Last week when Democrats announced the filing of two articles of impeachment against Trump, an emphasis was placed on urgency and a need to move forward with the process. This appeared to backfire somewhat, as Hill Republicans responded by expressing their desire to streamline the impeachment proceedings as much as possible in order to reach a swift conclusion.

Alarmed by this, Democrats have since responded by making clear that when the impeachment trial begins in the Senate, it must not rely wholly on the investigation from the House but must also include the use of evidence, including witness testimony. Schumer’s letter to McConnell reasserts these aims by the Democrats.

While all four individuals linked closely to the Trump administration – Bolton, Mulvaney, Blair and Duffy – were previously subpoenaed by the House during its impeachment investigation, none gave testimony. They did not comply at the request of the White House and became the basis of one of the articles of impeachment – obstruction of Congress – revealed by House Democrats last week.

A testimony from Bolton may prove especially compelling for the Democrats’ case for impeachment, as the former national security adviser was dismissed by Trump earlier this year over conflict with the president regarding foreign policy. In the time since, Bolton has hinted that he has serious misgivings about the inner workings of the Trump administration, but has largely remained tight-lipped on the matter.

This week the House of Representatives will vote on whether to approve the articles of impeachment against Trump.
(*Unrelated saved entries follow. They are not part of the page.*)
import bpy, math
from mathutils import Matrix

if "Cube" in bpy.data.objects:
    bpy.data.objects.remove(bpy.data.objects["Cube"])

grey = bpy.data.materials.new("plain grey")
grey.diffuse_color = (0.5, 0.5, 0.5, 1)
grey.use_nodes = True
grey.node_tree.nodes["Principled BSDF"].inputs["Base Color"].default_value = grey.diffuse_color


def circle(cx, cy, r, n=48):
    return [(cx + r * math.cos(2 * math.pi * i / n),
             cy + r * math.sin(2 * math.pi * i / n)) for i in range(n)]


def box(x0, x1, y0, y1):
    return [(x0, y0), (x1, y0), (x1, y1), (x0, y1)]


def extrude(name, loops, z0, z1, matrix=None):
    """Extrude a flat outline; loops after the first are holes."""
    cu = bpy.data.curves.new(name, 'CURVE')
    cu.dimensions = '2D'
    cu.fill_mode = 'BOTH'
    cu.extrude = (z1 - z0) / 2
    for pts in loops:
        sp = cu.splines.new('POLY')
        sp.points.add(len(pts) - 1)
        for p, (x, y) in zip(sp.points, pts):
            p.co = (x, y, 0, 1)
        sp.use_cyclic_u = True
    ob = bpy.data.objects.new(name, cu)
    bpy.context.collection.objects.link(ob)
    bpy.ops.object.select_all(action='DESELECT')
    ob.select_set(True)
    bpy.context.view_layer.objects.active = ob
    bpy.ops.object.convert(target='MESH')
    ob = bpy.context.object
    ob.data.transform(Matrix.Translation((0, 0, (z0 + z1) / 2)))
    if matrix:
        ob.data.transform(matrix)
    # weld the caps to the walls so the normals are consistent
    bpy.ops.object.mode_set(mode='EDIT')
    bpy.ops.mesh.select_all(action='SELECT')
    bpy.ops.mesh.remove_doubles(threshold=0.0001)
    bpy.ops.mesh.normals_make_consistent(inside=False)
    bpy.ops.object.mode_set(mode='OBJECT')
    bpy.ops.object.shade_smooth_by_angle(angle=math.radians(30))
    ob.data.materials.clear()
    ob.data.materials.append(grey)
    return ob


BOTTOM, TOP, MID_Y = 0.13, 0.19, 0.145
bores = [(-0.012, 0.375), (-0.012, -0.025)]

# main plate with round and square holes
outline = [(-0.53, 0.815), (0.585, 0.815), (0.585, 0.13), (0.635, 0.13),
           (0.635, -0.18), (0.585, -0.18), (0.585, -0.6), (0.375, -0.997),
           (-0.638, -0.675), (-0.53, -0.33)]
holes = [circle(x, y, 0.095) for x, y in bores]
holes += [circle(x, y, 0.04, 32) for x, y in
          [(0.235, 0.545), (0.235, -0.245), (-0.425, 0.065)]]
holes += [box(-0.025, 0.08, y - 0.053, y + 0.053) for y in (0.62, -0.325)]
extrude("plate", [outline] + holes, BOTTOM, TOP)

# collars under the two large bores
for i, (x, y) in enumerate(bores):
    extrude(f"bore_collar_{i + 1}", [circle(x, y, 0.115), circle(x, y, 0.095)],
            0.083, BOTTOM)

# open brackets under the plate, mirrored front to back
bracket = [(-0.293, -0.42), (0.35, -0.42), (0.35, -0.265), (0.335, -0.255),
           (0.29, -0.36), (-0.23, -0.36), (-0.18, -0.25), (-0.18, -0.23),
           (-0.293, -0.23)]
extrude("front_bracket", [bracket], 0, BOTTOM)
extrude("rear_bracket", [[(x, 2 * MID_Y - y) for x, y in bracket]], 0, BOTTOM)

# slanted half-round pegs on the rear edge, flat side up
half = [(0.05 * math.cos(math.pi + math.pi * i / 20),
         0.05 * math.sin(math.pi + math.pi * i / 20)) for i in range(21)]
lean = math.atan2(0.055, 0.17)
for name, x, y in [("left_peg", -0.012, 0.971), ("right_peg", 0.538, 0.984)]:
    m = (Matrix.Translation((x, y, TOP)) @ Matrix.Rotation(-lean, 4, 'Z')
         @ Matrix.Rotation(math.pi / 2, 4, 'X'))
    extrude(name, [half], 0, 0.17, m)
If impeachment passes, it will then move to the Senate for trial.

Democratic Senator Chuck Schumer and House Speaker Nancy Pelosi said they walked out of a meeting with President Donald Trump at the White House
Democratic Senator Chuck Schumer and House Speaker Nancy Pelosi said they walked out of a meeting with President Donald Trump at the White House AFP / Brendan Smialowski